*Work instructions*. Go through the lines below and repeat each one exactly, skipping pictures.
╭─ Task input
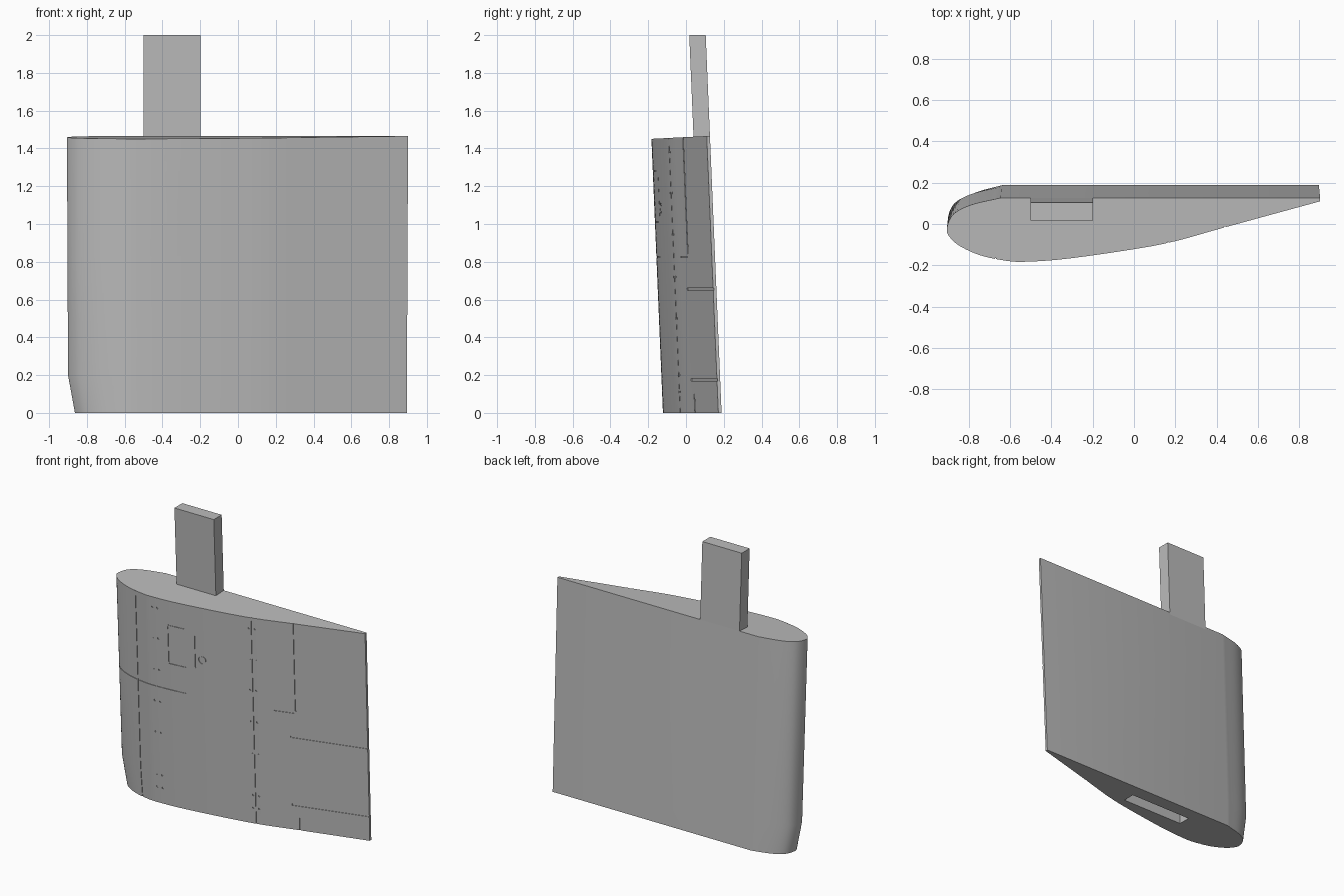
import bpy, bmesh, math
from mathutils import Vector

if "Cube" in bpy.data.objects:
    bpy.data.objects.remove(bpy.data.objects["Cube"], do_unlink=True)

grey = bpy.data.materials.new("plain_grey")
grey.use_nodes = True
colour = (0.5, 0.5, 0.5, 1)
grey.diffuse_color = colour
grey.node_tree.nodes["Principled BSDF"].inputs["Base Color"].default_value = colour

TOP, TILT = 1.46, 0.042

# Airfoil outline from the flat back, round the nose, to the trailing edge
CONTROL = [(-0.645, 0.127), (-0.79, 0.092), (-0.875, 0.045), (-0.905, -0.025),
           (-0.888, -0.067), (-0.84, -0.108), (-0.745, -0.151), (-0.625, -0.177),
           (-0.53, -0.183), (-0.33, -0.169), (0, -0.122), (0.2, -0.083),
           (0.44, -0.016), (0.9, 0.11)]


def smooth_curve(points, steps):
    """Catmull-Rom curve through the points."""
    p = [Vector(q) for q in points]
    p = [2 * p[0] - p[1]] + p + [2 * p[-1] - p[-2]]
    out = []
    for a, b, c, d in zip(p, p[1:], p[2:], p[3:]):
        for i in range(steps):
            t = i / steps
            out.append(0.5 * (2 * b + (c - a) * t + (2 * a - 5 * b + 4 * c - d) * t * t
                              + (3 * b - a - 3 * c + d) * t ** 3))
    return out + [p[-2]]


curve = smooth_curve(CONTROL, 6)
outline = curve + [Vector((0.9, 0.127))]
nose = min(range(len(curve)), key=lambda i: curve[i].x)
front = curve[nose:]


def front_y(x):
    """Depth of the front skin at x."""
    for a, b in zip(front, front[1:]):
        if x <= b.x:
            return a.y + (b.y - a.y) * max(0, x - a.x) / max(b.x - a.x, 1e-6)
    a, b = front[-2:]
    return b.y + (b.y - a.y) * (x - b.x) / (b.x - a.x)


def place(x, y, z):
    """Lean the section backwards and pull in the nose near the bottom."""
    cut = max(0, 0.2 - z) / 0.2 * max(0, -0.6 - x) / 0.3
    return Vector((x * (0.993 + 0.005 * z) + 0.035 * cut, y + TILT * (TOP - z), z))


def finish(bm, name):
    bmesh.ops.recalc_face_normals(bm, faces=bm.faces)
    mesh = bpy.data.meshes.new(name)
    bm.to_mesh(mesh)
    bm.free()
    obj = bpy.data.objects.new(name, mesh)
    bpy.context.collection.objects.link(obj)
    mesh.materials.append(grey)
    return obj


def loft(bm, rings, closed=False):
    """Skin rings of points, capping the ends unless closed."""
    rows = [[bm.verts.new(p) for p in ring] for ring in rings]
    n = len(rows[0])
    for a, b in zip(rows, rows[1:] + rows[:1] if closed else rows[1:]):
        for i in range(n):
            j = (i + 1) % n
            bm.faces.new((a[i], a[j], b[j], b[i]))
    if not closed:
        bm.faces.new(rows[0])
        bm.faces.new(rows[-1])


def block(name, x0, x1, y0, y1, z0, z1):
    bm = bmesh.new()
    corners = [(x0, y0), (x1, y0), (x1, y1), (x0, y1)]
    loft(bm, [[place(x, y, z) for x, y in corners] for z in (z0, z1)])
    return finish(bm, name)


# Wing body, its top end square to the lean
bm = bmesh.new()
loft(bm, [[place(p.x, p.y, z + (0.05 * p.y if z == TOP else 0)) for p in outline]
          for z in (0, 0.2, TOP)])
wing = finish(bm, "wing_body")

# Panel line cutters
lines = bmesh.new()


def groove(path, width, closed=False):
    """Shallow channel along (x, z) points on the front skin."""
    rings, n = [], len(path)
    for i, (x, z) in enumerate(path):
        a = path[(i - 1) % n] if closed else path[max(i - 1, 0)]
        b = path[(i + 1) % n] if closed else path[min(i + 1, n - 1)]
        side = Vector((a[1] - b[1], b[0] - a[0])).normalized() * width / 2
        ring = []
        for s, d in ((-1, -0.02), (1, -0.02), (1, 0.004), (-1, 0.004)):
            px, pz = x + s * side.x, z + s * side.y
            ring.append(place(px, front_y(px) + d, pz))
        rings.append(ring)
    loft(lines, rings, closed)


def line(x0, z0, x1, z1, width=0.005, steps=15):
    groove([(x0 + (x1 - x0) * i / steps, z0 + (z1 - z0) * i / steps)
            for i in range(steps + 1)], width)


# Long spanwise seams
for x in (-0.67, 0.165):
    line(x, -0.05, x, 1.5)
# Control surface gaps
line(0.44, 0.84, 0.44, 1.5, 0.01)
line(0.45, -0.05, 0.45, 0.1, 0.01)
for z in (0.175, 0.655):
    line(0.4, z, 0.93, z, 0.012)
# Chordwise seam
for x0, x1 in ((-0.885, -0.68), (-0.66, -0.3), (0.3, 0.43)):
    line(x0, 0.825, x1, 0.825)
# Access panel and round cap
for x in (-0.42, -0.23):
    line(x, 1.02, x, 1.27)
for z in (1.01, 1.28):
    line(-0.42, z, -0.3, z)
groove([(-0.18 + 0.025 * math.cos(i * math.pi / 10), 1.085 + 0.025 * math.sin(i * math.pi / 10))
        for i in range(20)], 0.005, True)
# Rivet pairs
for x in (-0.515, 0.167):
    for z in (1.38, 1.165, 0.945, 0.72, 0.5, 0.2, 0.11):
        for s in (-0.02, 0.02):
            line(x + s - 0.005, z, x + s + 0.005, z, 0.01, 2)

cutters = [finish(lines, "panel_line_cutter"),
           block("slot_cutter", -0.385, 0.09, -0.051, 0.034, -0.1, 0.55)]
for cutter in cutters:
    cutter.hide_render = True
    mod = wing.modifiers.new(cutter.name, "BOOLEAN")
    mod.object = cutter
    mod.operation = "DIFFERENCE"
    mod.solver = "EXACT"

# Bake the cuts, then drop the cutters
bpy.context.view_layer.objects.active = wing
wing.select_set(True)
for mod in list(wing.modifiers):
    bpy.ops.object.modifier_apply(modifier=mod.name)
for cutter in cutters:
    bpy.data.objects.remove(cutter, do_unlink=True)
bpy.ops.object.select_all(action="DESELECT")
wing.select_set(True)
bpy.ops.object.shade_smooth_by_angle(angle=math.radians(30))

# Joining spar, flush with the flat back
block("spar_tab", -0.5, -0.198, 0.04, 0.127, 1.45, 2.0)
╰─
*Solved exercise*.
import bpy, bmesh, math
from mathutils import Vector

if "Cube" in bpy.data.objects:
    bpy.data.objects.remove(bpy.data.objects["Cube"], do_unlink=True)

grey = bpy.data.materials.new("plain_grey")
grey.use_nodes = True
colour = (0.5, 0.5, 0.5, 1)
grey.diffuse_color = colour
grey.node_tree.nodes["Principled BSDF"].inputs["Base Color"].default_value = colour

TOP, TILT = 1.46, 0.042

# Airfoil outline from the flat back, round the nose, to the trailing edge
CONTROL = [(-0.645, 0.127), (-0.79, 0.092), (-0.875, 0.045), (-0.905, -0.025),
           (-0.888, -0.067), (-0.84, -0.108), (-0.745, -0.151), (-0.625, -0.177),
           (-0.53, -0.183), (-0.33, -0.169), (0, -0.122), (0.2, -0.083),
           (0.44, -0.016), (0.9, 0.11)]


def smooth_curve(points, steps):
    """Catmull-Rom curve through the points."""
    p = [Vector(q) for q in points]
    p = [2 * p[0] - p[1]] + p + [2 * p[-1] - p[-2]]
    out = []
    for a, b, c, d in zip(p, p[1:], p[2:], p[3:]):
        for i in range(steps):
            t = i / steps
            out.append(0.5 * (2 * b + (c - a) * t + (2 * a - 5 * b + 4 * c - d) * t * t
                              + (3 * b - a - 3 * c + d) * t ** 3))
    return out + [p[-2]]


curve = smooth_curve(CONTROL, 6)
outline = curve + [Vector((0.9, 0.127))]
nose = min(range(len(curve)), key=lambda i: curve[i].x)
front = curve[nose:]


def front_y(x):
    """Depth of the front skin at x."""
    for a, b in zip(front, front[1:]):
        if x <= b.x:
            return a.y + (b.y - a.y) * max(0, x - a.x) / max(b.x - a.x, 1e-6)
    a, b = front[-2:]
    return b.y + (b.y - a.y) * (x - b.x) / (b.x - a.x)


def place(x, y, z):
    """Lean the section backwards and pull in the nose near the bottom."""
    cut = max(0, 0.2 - z) / 0.2 * max(0, -0.6 - x) / 0.3
    return Vector((x * (0.993 + 0.005 * z) + 0.035 * cut, y + TILT * (TOP - z), z))


def finish(bm, name):
    bmesh.ops.recalc_face_normals(bm, faces=bm.faces)
    mesh = bpy.data.meshes.new(name)
    bm.to_mesh(mesh)
    bm.free()
    obj = bpy.data.objects.new(name, mesh)
    bpy.context.collection.objects.link(obj)
    mesh.materials.append(grey)
    return obj


def loft(bm, rings, closed=False):
    """Skin rings of points, capping the ends unless closed."""
    rows = [[bm.verts.new(p) for p in ring] for ring in rings]
    n = len(rows[0])
    for a, b in zip(rows, rows[1:] + rows[:1] if closed else rows[1:]):
        for i in range(n):
            j = (i + 1) % n
            bm.faces.new((a[i], a[j], b[j], b[i]))
    if not closed:
        bm.faces.new(rows[0])
        bm.faces.new(rows[-1])


def block(name, x0, x1, y0, y1, z0, z1):
    bm = bmesh.new()
    corners = [(x0, y0), (x1, y0), (x1, y1), (x0, y1)]
    loft(bm, [[place(x, y, z) for x, y in corners] for z in (z0, z1)])
    return finish(bm, name)


# Wing body, its top end square to the lean
bm = bmesh.new()
loft(bm, [[place(p.x, p.y, z + (0.05 * p.y if z == TOP else 0)) for p in outline]
          for z in (0, 0.2, TOP)])
wing = finish(bm, "wing_body")

# Panel line cutters
lines = bmesh.new()


def groove(path, width, closed=False):
    """Shallow channel along (x, z) points on the front skin."""
    rings, n = [], len(path)
    for i, (x, z) in enumerate(path):
        a = path[(i - 1) % n] if closed else path[max(i - 1, 0)]
        b = path[(i + 1) % n] if closed else path[min(i + 1, n - 1)]
        side = Vector((a[1] - b[1], b[0] - a[0])).normalized() * width / 2
        ring = []
        for s, d in ((-1, -0.02), (1, -0.02), (1, 0.004), (-1, 0.004)):
            px, pz = x + s * side.x, z + s * side.y
            ring.append(place(px, front_y(px) + d, pz))
        rings.append(ring)
    loft(lines, rings, closed)


def line(x0, z0, x1, z1, width=0.005, steps=15):
    groove([(x0 + (x1 - x0) * i / steps, z0 + (z1 - z0) * i / steps)
            for i in range(steps + 1)], width)


# Long spanwise seams
for x in (-0.67, 0.165):
    line(x, -0.05, x, 1.5)
# Control surface gaps
line(0.44, 0.84, 0.44, 1.5, 0.01)
line(0.45, -0.05, 0.45, 0.1, 0.01)
for z in (0.175, 0.655):
    line(0.4, z, 0.93, z, 0.012)
# Chordwise seam
for x0, x1 in ((-0.885, -0.68), (-0.66, -0.3), (0.3, 0.43)):
    line(x0, 0.825, x1, 0.825)
# Access panel and round cap
for x in (-0.42, -0.23):
    line(x, 1.02, x, 1.27)
for z in (1.01, 1.28):
    line(-0.42, z, -0.3, z)
groove([(-0.18 + 0.025 * math.cos(i * math.pi / 10), 1.085 + 0.025 * math.sin(i * math.pi / 10))
        for i in range(20)], 0.005, True)
# Rivet pairs
for x in (-0.515, 0.167):
    for z in (1.38, 1.165, 0.945, 0.72, 0.5, 0.2, 0.11):
        for s in (-0.02, 0.02):
            line(x + s - 0.005, z, x + s + 0.005, z, 0.01, 2)

cutters = [finish(lines, "panel_line_cutter"),
           block("slot_cutter", -0.385, 0.09, -0.051, 0.034, -0.1, 0.55)]
for cutter in cutters:
    cutter.hide_render = True
    mod = wing.modifiers.new(cutter.name, "BOOLEAN")
    mod.object = cutter
    mod.operation = "DIFFERENCE"
    mod.solver = "EXACT"

# Bake the cuts, then drop the cutters
bpy.context.view_layer.objects.active = wing
wing.select_set(True)
for mod in list(wing.modifiers):
    bpy.ops.object.modifier_apply(modifier=mod.name)
for cutter in cutters:
    bpy.data.objects.remove(cutter, do_unlink=True)
bpy.ops.object.select_all(action="DESELECT")
wing.select_set(True)
bpy.ops.object.shade_smooth_by_angle(angle=math.radians(30))

# Joining spar, flush with the flat back
block("spar_tab", -0.5, -0.198, 0.04, 0.127, 1.45, 2.0)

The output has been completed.